Grading is proving to be another issue entirely. Last week, Penn told students that they could now take any class pass-fail, regardless of whether students wanted to count that course for a major or minor. To alleviate the stress of this choice, most of my professors have insisted there’s no need to worry about grades this semester, implying that continued interest and active participation would preclude any negative consequences on our GPAs.
Students in pre-health majors have more dire concerns. Medical schools typically don’t allow prerequisite courses like biology or organic chemistry to be taken on a pass-fail grading system. And even now, institutions like Harvard Medical School will only accept students who have taken such courses pass-fail if those students’ universities mandate the grading policy. Not all Penn professors are as forgiving as mine, forcing students to assess whether the risk of taking a class for a letter grade is still worth it.
For all of the stress of online learning though, its newness can be amusing. There’s little motivation to really get dressed for class anymore, and one friend told me about a student who took the situation to an extreme when he accidentally stood up in front of the camera stark naked. (It’s unclear whether he knew his camera was on.) Professors with young children at home frequently have squealing toddlers appear behind them. And some people are even choosing to log on with virtual backgrounds, a Zoom feature that lets users display a video or image of their choice behind them during a video call. My sister’s high school teacher has used an image of a classroom to give students a small sense of normalcy.
Online classes are a far cry from the senior-year coursework I pictured. These video calls represent our new state of relaxed confusion, an aberration from Penn’s polished prestige. But strangely, I feel emotionally closer to my peers and professors than I did before — even after just one week of this new approach. We ask each other how we’re all doing, and we mean it. Professors express a hope that, months from now, we can all see each other again.

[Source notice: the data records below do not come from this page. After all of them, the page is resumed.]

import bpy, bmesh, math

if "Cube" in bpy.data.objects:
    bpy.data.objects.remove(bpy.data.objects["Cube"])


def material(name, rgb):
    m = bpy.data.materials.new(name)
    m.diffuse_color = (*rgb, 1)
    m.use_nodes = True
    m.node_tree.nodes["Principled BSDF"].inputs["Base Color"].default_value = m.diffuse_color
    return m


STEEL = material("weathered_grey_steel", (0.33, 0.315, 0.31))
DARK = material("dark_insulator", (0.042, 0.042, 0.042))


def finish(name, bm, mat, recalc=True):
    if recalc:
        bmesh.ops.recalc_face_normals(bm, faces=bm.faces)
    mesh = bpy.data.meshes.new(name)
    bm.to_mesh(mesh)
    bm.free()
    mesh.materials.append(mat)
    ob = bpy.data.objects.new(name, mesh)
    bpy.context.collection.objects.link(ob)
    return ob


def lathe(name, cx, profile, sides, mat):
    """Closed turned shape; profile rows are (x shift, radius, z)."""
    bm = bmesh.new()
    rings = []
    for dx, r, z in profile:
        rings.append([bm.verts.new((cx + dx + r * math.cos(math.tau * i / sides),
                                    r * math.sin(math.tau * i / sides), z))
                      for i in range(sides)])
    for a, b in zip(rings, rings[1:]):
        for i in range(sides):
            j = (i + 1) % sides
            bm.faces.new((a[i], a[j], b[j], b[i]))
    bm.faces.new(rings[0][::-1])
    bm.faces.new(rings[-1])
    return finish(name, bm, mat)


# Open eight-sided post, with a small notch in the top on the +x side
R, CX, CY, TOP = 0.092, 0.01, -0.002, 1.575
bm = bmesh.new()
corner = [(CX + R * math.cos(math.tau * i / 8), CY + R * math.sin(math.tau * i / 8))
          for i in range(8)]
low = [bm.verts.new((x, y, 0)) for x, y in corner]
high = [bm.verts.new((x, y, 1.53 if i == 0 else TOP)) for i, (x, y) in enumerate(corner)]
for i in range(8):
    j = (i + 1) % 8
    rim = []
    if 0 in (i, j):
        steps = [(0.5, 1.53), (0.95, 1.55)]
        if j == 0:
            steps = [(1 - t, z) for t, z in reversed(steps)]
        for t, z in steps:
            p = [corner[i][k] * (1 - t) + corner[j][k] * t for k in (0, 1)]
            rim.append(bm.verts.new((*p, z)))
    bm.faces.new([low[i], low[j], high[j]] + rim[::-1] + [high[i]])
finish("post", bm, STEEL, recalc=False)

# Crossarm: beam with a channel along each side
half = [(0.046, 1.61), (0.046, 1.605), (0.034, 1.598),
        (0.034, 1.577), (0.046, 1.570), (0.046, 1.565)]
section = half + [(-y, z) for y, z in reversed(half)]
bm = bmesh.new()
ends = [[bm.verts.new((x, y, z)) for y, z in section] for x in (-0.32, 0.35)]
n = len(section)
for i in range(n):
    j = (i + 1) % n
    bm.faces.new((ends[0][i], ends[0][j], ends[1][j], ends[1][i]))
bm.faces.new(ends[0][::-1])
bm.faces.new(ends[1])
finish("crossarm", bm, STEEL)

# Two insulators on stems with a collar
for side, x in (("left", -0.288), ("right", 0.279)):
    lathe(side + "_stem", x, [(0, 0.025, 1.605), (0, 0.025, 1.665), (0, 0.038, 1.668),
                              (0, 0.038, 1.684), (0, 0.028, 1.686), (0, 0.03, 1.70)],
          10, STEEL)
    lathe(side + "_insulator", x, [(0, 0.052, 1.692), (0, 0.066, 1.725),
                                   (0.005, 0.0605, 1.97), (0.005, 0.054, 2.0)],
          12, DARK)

There’s an unspoken gravity and sadness to these classes, too. We’re all wondering who has already lost a loved one or who knows someone that’s sick with coronavirus. More often than not, we stray from the course material to talk about how we’re all coping with an unprecedented kind of stress. My writing professor always jokes that our class meetings are more like therapy sessions, and now more than ever, he’s right.